$\begingroup$

What is the basis of naming the various isomers of hexachlorocyclohexane $\alpha$, $\beta$, $\gamma$, etc.? Here is a list of these isomers. Is it just random naming, or is it according to some convention?

$\endgroup$
2
$\begingroup$

I didn’t find anything definite. However, I found a PDF from the State’s Institution for Protection of the Enviroment in Baden-Württemberg (Landesanstalt für Umweltschutz) which gives me two or three relevant clues. Along with my intuition and a chat with a labmate, I conclude:

There is nothing systematic or conventionalised in the names of the isomers. They were likely named after the order in which they were isolated or their structures were determined.

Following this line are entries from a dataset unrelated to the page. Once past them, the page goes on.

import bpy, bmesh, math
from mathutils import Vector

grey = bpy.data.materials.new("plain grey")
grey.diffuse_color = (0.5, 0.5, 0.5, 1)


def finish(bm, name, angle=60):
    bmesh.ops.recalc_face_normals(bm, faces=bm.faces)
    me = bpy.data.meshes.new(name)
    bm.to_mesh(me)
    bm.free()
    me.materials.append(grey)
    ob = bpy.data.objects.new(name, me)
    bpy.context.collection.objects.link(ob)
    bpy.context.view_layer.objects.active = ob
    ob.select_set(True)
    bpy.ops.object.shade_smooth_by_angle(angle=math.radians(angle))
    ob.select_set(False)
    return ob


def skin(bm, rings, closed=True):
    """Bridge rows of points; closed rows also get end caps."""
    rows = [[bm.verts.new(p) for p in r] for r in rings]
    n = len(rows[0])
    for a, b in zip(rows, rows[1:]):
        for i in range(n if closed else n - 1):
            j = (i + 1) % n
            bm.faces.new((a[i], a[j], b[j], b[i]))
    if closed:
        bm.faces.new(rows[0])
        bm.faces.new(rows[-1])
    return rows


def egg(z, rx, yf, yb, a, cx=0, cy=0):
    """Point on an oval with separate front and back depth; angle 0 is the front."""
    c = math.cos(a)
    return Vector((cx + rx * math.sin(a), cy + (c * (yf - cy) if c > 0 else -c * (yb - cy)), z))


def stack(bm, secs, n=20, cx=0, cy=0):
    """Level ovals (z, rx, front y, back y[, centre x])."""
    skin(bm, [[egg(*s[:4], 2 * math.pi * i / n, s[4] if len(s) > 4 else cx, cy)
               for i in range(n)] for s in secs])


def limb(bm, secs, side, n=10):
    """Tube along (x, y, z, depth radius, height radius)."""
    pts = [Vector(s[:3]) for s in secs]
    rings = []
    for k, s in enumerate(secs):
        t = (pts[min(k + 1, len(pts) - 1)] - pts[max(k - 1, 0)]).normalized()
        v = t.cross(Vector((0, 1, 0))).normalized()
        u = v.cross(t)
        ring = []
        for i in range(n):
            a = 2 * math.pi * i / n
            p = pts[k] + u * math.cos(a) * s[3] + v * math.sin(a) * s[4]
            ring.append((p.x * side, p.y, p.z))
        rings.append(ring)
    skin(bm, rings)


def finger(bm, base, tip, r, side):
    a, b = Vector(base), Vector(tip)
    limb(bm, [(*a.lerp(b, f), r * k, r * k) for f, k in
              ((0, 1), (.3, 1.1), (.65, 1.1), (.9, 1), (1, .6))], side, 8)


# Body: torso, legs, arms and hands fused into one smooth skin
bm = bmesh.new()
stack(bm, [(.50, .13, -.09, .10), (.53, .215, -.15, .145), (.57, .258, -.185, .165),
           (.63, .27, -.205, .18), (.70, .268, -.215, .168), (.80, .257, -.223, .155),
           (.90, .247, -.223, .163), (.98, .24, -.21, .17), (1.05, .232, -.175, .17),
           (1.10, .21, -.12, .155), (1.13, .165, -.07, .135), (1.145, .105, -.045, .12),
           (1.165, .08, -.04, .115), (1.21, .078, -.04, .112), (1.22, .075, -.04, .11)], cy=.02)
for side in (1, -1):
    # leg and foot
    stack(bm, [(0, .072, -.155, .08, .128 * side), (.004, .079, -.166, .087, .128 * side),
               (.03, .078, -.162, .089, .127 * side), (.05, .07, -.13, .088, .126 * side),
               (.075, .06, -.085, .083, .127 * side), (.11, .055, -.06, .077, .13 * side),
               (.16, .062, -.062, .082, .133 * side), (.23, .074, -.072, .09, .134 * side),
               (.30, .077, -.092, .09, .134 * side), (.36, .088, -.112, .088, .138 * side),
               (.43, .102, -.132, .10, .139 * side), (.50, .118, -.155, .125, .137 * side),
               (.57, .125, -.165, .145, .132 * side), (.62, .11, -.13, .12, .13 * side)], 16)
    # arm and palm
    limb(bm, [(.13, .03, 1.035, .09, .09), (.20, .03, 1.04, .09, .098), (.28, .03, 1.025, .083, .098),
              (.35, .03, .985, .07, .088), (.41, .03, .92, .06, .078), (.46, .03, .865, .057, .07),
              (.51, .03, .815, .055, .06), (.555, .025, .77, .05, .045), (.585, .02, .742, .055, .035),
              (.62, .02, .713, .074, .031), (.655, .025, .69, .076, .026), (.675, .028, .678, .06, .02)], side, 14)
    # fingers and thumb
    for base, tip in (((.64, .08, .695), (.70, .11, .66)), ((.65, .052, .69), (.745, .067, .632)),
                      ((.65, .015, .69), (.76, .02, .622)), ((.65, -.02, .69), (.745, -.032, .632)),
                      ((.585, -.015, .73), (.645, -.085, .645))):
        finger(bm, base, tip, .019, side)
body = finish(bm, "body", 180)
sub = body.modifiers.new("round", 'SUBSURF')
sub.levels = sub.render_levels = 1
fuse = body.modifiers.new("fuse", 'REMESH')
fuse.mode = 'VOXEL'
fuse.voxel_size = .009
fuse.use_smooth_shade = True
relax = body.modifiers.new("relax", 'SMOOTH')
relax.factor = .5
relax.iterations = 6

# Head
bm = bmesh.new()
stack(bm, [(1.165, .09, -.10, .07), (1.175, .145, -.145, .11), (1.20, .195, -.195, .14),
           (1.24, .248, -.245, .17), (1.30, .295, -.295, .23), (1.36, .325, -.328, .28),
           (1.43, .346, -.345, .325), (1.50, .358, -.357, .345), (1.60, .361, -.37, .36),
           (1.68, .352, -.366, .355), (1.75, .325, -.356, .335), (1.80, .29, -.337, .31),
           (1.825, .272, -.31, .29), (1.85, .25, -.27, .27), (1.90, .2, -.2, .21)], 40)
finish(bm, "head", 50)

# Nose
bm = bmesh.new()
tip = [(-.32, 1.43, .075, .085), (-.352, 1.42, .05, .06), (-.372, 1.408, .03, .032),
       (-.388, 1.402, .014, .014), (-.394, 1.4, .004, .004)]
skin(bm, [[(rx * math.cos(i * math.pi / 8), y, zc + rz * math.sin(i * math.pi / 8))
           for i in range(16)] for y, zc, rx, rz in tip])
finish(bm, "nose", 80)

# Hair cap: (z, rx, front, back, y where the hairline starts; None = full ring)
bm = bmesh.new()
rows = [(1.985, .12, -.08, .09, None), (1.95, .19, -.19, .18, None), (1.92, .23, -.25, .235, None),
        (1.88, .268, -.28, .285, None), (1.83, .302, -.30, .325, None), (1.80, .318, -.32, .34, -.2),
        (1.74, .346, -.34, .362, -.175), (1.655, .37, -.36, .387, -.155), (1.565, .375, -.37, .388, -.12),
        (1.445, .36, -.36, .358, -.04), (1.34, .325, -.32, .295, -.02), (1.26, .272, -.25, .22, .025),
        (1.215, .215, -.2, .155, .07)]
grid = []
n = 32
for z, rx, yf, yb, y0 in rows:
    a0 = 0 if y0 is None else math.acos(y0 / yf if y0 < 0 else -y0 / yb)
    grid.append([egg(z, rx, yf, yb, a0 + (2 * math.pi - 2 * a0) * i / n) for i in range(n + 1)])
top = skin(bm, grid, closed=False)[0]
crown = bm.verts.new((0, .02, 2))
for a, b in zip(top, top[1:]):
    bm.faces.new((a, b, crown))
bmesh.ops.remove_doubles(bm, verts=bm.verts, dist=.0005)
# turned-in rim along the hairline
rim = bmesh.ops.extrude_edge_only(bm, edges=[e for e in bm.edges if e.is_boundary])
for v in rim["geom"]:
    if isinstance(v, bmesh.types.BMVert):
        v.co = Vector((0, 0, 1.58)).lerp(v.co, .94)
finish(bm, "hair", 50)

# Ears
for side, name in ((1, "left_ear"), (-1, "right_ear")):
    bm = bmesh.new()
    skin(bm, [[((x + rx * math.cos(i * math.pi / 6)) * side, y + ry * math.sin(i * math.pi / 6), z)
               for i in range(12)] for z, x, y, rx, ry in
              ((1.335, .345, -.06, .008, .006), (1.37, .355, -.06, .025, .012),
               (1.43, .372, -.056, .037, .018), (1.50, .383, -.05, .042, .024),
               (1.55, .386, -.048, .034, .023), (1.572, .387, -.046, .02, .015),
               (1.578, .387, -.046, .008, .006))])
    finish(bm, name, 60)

Clues I used:

  • The $\unicode[Times]{x3B6}$, $\unicode[Times]{x3B7}$ and $\unicode[Times]{x3B8}$ isomers were synthesised last.
  • $\unicode[Times]{x3B1}$, $\unicode[Times]{x3B2}$ $\unicode[Times]{x3B3}$ and $\unicode[Times]{x3B4}$ were characterised first by a guy called Teunis van der Linden, after whom the active insecticide $\unicode[Times]{x3B3}$-hexachlorocyclohexane was named lindane.
  • Thereby concluding that $\unicode[Times]{x3B5}$ was discovered after $\unicode[Times]{x3B1}$ to $\unicode[Times]{x3B4}$.
| improve this answer | |
$\endgroup$

Your Answer

By clicking “Post Your Answer”, you agree to our terms of service, privacy policy and cookie policy

Not the answer you're looking for? Browse other questions tagged or ask your own question.